Kathleen Biddick is Professor of History at Temple University. She has authored books in the fields of medieval studies, critical historiography, and theory: The Other Economy; The Shock of Medievalism; The Typological Imaginary: Circumcision, Technology and History. She has been the recipient of numerous fellowships: Fulbright Foundation-Ireland, Lily Foundation, Rockefeller Foundation, Stanford Humanities Center, Dartmouth Humanities Center, National Science Foundation and the American Council of Learned Societies Curriculum Development Award. She has lived in Ireland, England, Germany, and Italy in the course of undertaking her scholarly projects. In Spring 2013 she received the Provost’s Award for Innovative Teaching.

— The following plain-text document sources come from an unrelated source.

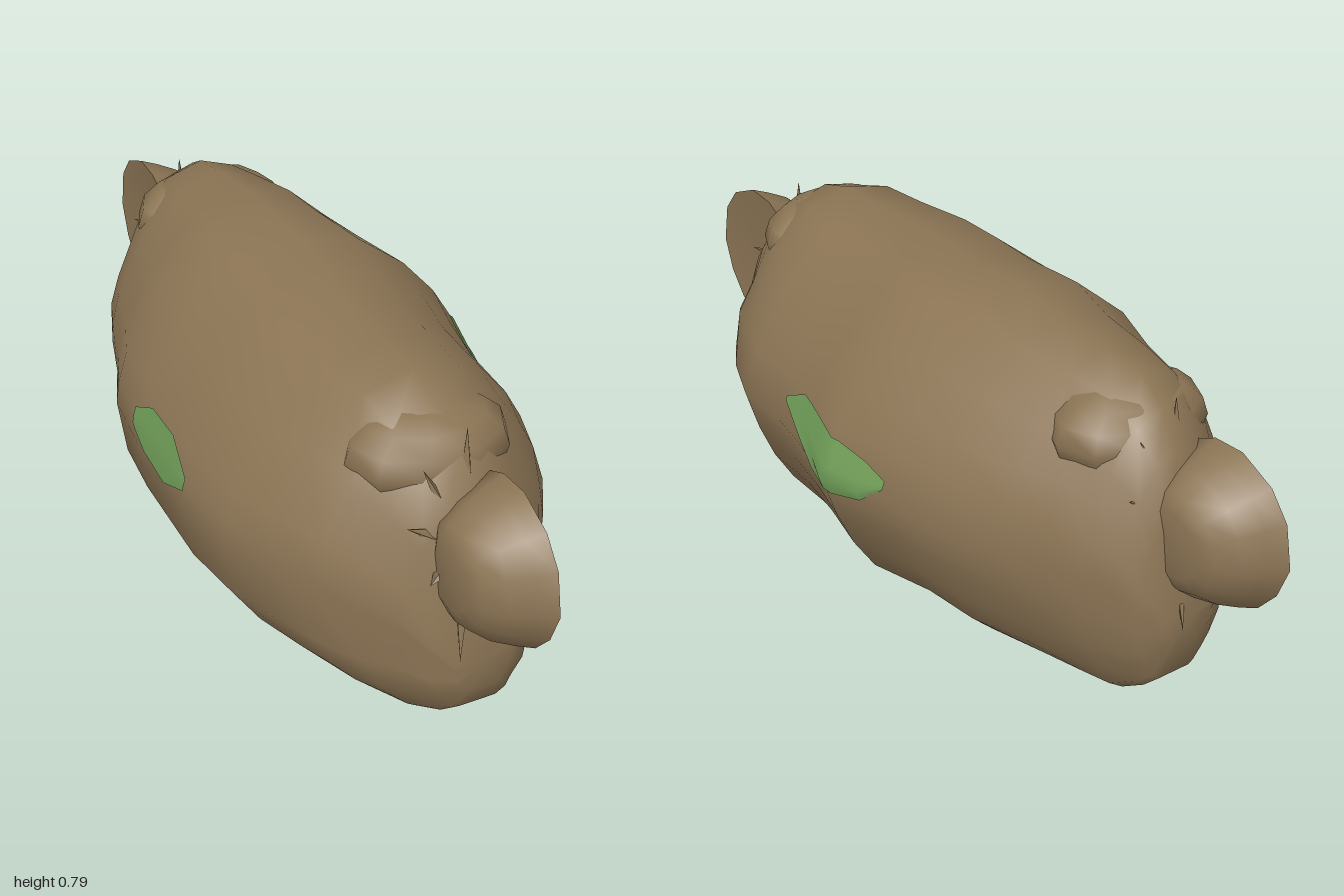
import * as THREE from 'three';

const V = (x, y, z) => new THREE.Vector3(x, y, z);

// Skin a list of closed rings, closing chosen ends with a fan
function loft(rings, capStart = true, capEnd = true) {
  const n = rings[0].length, pos = [], idx = [];
  rings.forEach(r => r.forEach(p => pos.push(p.x, p.y, p.z)));
  for (let i = 0; i < rings.length - 1; i++) {
    for (let j = 0; j < n; j++) {
      const k = (j + 1) % n;
      const a = i * n + j, b = i * n + k, c = b + n, d = a + n;
      idx.push(a, b, c, a, c, d);
    }
  }
  const cap = (row, flip) => {
    const c = V(0, 0, 0);
    rings[row].forEach(p => c.addScaledVector(p, 1 / n));
    const ci = pos.length / 3;
    pos.push(c.x, c.y, c.z);
    for (let j = 0; j < n; j++) {
      const a = row * n + j, b = row * n + (j + 1) % n;
      if (flip) idx.push(ci, b, a); else idx.push(ci, a, b);
    }
  };
  if (capStart) cap(0, true);
  if (capEnd) cap(rings.length - 1, false);
  const g = new THREE.BufferGeometry();
  g.setAttribute('position', new THREE.Float32BufferAttribute(pos, 3));
  g.setIndex(idx);
  g.computeVertexNormals();
  return g;
}

// Body stations: z, left-hand x, right-hand x, bottom y, top y
const stations = [
  [-0.81, -0.07, 0.07, 0.2, 0.32], [-0.78, -0.12, 0.12, 0.1, 0.52],
  [-0.74, -0.16, 0.15, 0.06, 0.64], [-0.68, -0.22, 0.19, 0.02, 0.7],
  [-0.6, -0.28, 0.23, 0.01, 0.745], [-0.5, -0.32, 0.28, 0.008, 0.76],
  [-0.36, -0.36, 0.345, 0.006, 0.775], [-0.22, -0.415, 0.375, 0.005, 0.79],
  [-0.06, -0.43, 0.43, 0.004, 0.785], [0.08, -0.43, 0.395, 0.004, 0.78],
  [0.22, -0.43, 0.37, 0.004, 0.772], [0.38, -0.405, 0.365, 0.006, 0.762],
  [0.5, -0.355, 0.32, 0.008, 0.765], [0.6, -0.3, 0.265, 0.01, 0.735],
  [0.68, -0.23, 0.21, 0.015, 0.67], [0.74, -0.17, 0.17, 0.04, 0.6],
  [0.785, -0.12, 0.13, 0.08, 0.45], [0.81, -0.07, 0.07, 0.14, 0.28],
];
// Half section: relative height, relative half width
const rightSide = [[0, 0.35], [0.04, 0.52], [0.11, 0.68], [0.22, 0.81], [0.34, 0.91], [0.49, 1],
  [0.62, 0.9], [0.72, 0.79], [0.84, 0.6], [0.96, 0.32]];
const leftSide = [[0, 0.36], [0.02, 0.42], [0.08, 0.64], [0.15, 0.78], [0.28, 0.95], [0.46, 1],
  [0.53, 0.98], [0.63, 0.92], [0.81, 0.7], [0.96, 0.35]];

function interpolate(rows, key) {
  let i = 1;
  while (i < rows.length - 1 && rows[i][0] < key) i++;
  const a = rows[i - 1], b = rows[i];
  const t = (key - a[0]) / (b[0] - a[0]);
  return a.map((v, k) => v + (b[k] - v) * t);
}

function bodyGeometry() {
  const section = [...rightSide.map(p => [p[0], p[1]]), [1, 0],
    ...leftSide.map(p => [p[0], -p[1]]).reverse()];
  return loft(stations.map(([z, xl, xr, yb, yt]) => {
    const mid = (xl + xr) / 2, half = (xr - xl) / 2;
    const gather = THREE.MathUtils.smoothstep(Math.abs(z), 0.45, 0.75);
    return section.map(([t, w], j) => {
      // alternating creases where the cloth is gathered
      const crease = 1 + 0.06 * gather * Math.sin(j * 2.4);
      return V(mid + half * w * crease, yb + (yt - yb) * t, z);
    });
  }));
}

// Thin patch following the side of the body; rows are z, lower y, upper y
function patchGeometry(side, rows) {
  const pos = [], idx = [], cols = 4;
  const zs = [...rows.map(r => r[0]), -0.06, 0.08].filter((z, i, all) => all.indexOf(z) === i);
  zs.sort((a, b) => a - b).forEach(z => {
    const [, lo, hi] = interpolate(rows, z);
    const [, xl, xr, yb, yt] = interpolate(stations, z);
    for (let c = 0; c <= cols; c++) {
      const y = lo + (hi - lo) * c / cols;
      const w = interpolate(side > 0 ? rightSide : leftSide, (y - yb) / (yt - yb))[1];
      pos.push((xl + xr) / 2 + side * ((xr - xl) / 2 * w + 0.006), y, z);
    }
  });
  for (let i = 0; i < zs.length - 1; i++) {
    for (let c = 0; c < cols; c++) {
      const a = i * (cols + 1) + c, b = a + 1, d = a + cols + 1, e = d + 1;
      if (side > 0) idx.push(a, b, e, a, e, d); else idx.push(a, e, b, a, d, e);
    }
  }
  const g = new THREE.BufferGeometry();
  g.setAttribute('position', new THREE.Float32BufferAttribute(pos, 3));
  g.setIndex(idx);
  g.computeVertexNormals();
  return g;
}

// Domed knob: flat rim on +x, bulging toward -x
function knobGeometry() {
  const outline = [[0.69, 0.61], [0.76, 0.645], [0.84, 0.65], [0.93, 0.61], [0.98, 0.55], [1, 0.45],
    [0.97, 0.37], [0.92, 0.31], [0.83, 0.28], [0.74, 0.29], [0.69, 0.34], [0.67, 0.48]];
  const ring = (x, s) => outline.map(([z, y]) => V(x, 0.46 + (y - 0.46) * s, 0.8 + (z - 0.8) * s));
  return loft([ring(-0.095, 0.4), ring(-0.08, 0.6), ring(-0.04, 0.78), ring(0.01, 0.91),
    ring(0.052, 1), ring(0.052, 1), ring(0.045, 0.6)]);
}

export function createModel() {
  const cloth = new THREE.MeshStandardMaterial({ color: 0x8b7454, side: THREE.DoubleSide });
  cloth.name = 'brown cloth';
  const green = new THREE.MeshStandardMaterial({ color: 0x6f9c57, side: THREE.DoubleSide });
  green.name = 'green patch';

  const model = new THREE.Group();
  const add = (parent, name, geometry, material) => {
    const m = new THREE.Mesh(geometry, material);
    m.name = name;
    parent.add(m);
    return m;
  };

  add(model, 'body', bodyGeometry(), cloth);
  add(model, 'leftPatch', patchGeometry(1, [[-0.22, 0.41, 0.43], [-0.16, 0.36, 0.455],
    [-0.08, 0.345, 0.475], [0, 0.375, 0.48], [0.12, 0.41, 0.485], [0.2, 0.435, 0.445]]), green);
  add(model, 'rightPatch', patchGeometry(-1, [[-0.08, 0.4, 0.44], [0, 0.37, 0.48],
    [0.12, 0.36, 0.48], [0.22, 0.4, 0.43]]), green);

  // Gathered ends: knob, neck and loose cloth points
  const tips = [[-0.15, 0.55, 0.73], [0.12, 0.55, 0.73], [-0.12, 0.43, 0.78], [0.09, 0.43, 0.78],
    [-0.07, 0.25, 0.83], [0.01, 0.72, 0.68], [0.15, 0.47, 0.64], [-0.1, 0.66, 0.7]];
  const up = V(0, 1, 0);
  for (const end of ['front', 'back']) {
    const tie = new THREE.Group();
    tie.name = end + 'Tie';
    add(tie, 'knob', knobGeometry(), cloth);
    const neck = add(tie, 'neck', new THREE.CylinderGeometry(0.06, 0.12, 0.16, 8), cloth);
    neck.rotation.x = Math.PI / 2;
    neck.position.set(-0.01, 0.47, 0.72);
    tips.forEach(t => {
      const tip = V(...t), base = V(-0.01, 0.47, 0.72);
      const dir = tip.clone().sub(base), len = dir.length();
      const fold = add(tie, 'clothFold', new THREE.ConeGeometry(0.05, len, 4), cloth);
      fold.position.copy(base).addScaledVector(dir, 0.5);
      fold.quaternion.setFromUnitVectors(up, dir.normalize());
      fold.scale.x = 0.6;
    });
    // Bunched cloth above the knot
    const hood = add(tie, 'hood', new THREE.SphereGeometry(1, 10, 8), cloth);
    hood.scale.set(0.19, 0.11, 0.14);
    hood.position.set(-0.02, 0.62, 0.565);
    if (end === 'back') {
      tie.rotation.y = Math.PI;
      tie.position.x = -0.04;
    }
    model.add(tie);
  }
  return model;
}
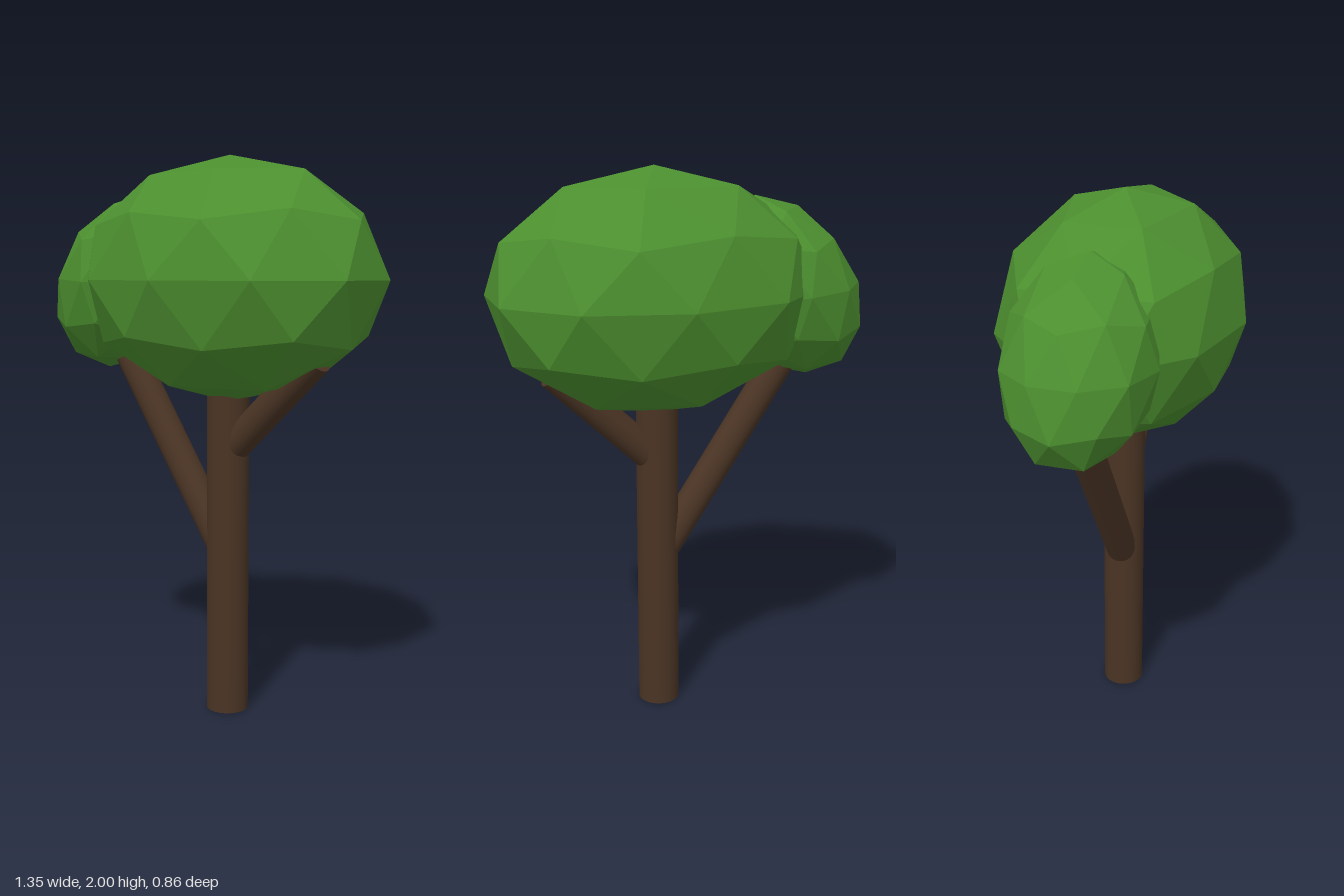
import * as THREE from 'three';

const bark = new THREE.MeshStandardMaterial({ color: 0x4a3424 });
const leaves = new THREE.MeshStandardMaterial({ color: 0x4c8f2f, flatShading: true });

// Straight round limb between two points
function limb(name, from, to, radius) {
  const a = new THREE.Vector3(...from);
  const b = new THREE.Vector3(...to);
  const dir = b.clone().sub(a);
  const mesh = new THREE.Mesh(new THREE.CylinderGeometry(radius, radius, dir.length(), 32), bark);
  mesh.name = name;
  mesh.position.copy(a).add(b).multiplyScalar(0.5);
  mesh.quaternion.setFromUnitVectors(new THREE.Vector3(0, 1, 0), dir.normalize());
  return mesh;
}

// Faceted foliage ball, stretched along its own x axis and tilted about z
function foliage(name, x, y, size, tilt) {
  const geometry = new THREE.IcosahedronGeometry(1, 1);
  // stand the ball on a corner so that one vertex is its pole
  geometry.rotateZ(-Math.atan(2 / (1 + Math.sqrt(5))));
  const mesh = new THREE.Mesh(geometry, leaves);
  mesh.name = name;
  mesh.position.set(x, y, 0);
  mesh.scale.set(0.6, 0.43, 0.43).multiplyScalar(size);
  mesh.rotation.z = tilt;
  return mesh;
}

export function createModel() {
  const tree = new THREE.Group();
  tree.name = 'tree';
  tree.add(
    limb('trunk', [0.095, 0, 0], [0.095, 1.35, 0], 0.076),
    limb('rightBranch', [0.095, 0.575, 0], [-0.4, 1.325, 0], 0.058),
    limb('leftBranch', [0.1, 0.957, 0], [0.47, 1.31, 0], 0.057),
    foliage('mainCanopy', 0.1, 1.57, 1, 0),
    foliage('sideCanopy', -0.38, 1.562, 0.605, THREE.MathUtils.degToRad(52))
  );
  return tree;
}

Her most recent book, Make and Let Die: Untimely Sovereignties (Punctum Books 2016), delves into the problematic return of the miracle and messianism in contemporary debates over sovereignty and discussed the importance of this contemporary debate to premodern scholars. She traces the links between the discourse of the most powerful abbey of twelfth-century Christendom, Cluny in Burgundy, which defined miracle-making in terms of its declared enemies, Jews and Muslims, and the theoretical writings of Walter Benjamin, Giorgio Agamben, Roberto Esposito, Eric Santner and Jean-Luc Nancy. The project argues that these medieval dead neighbors of Cluny remain undead and driven in the drive of contemporary theory, until their archive is recognized and embraced.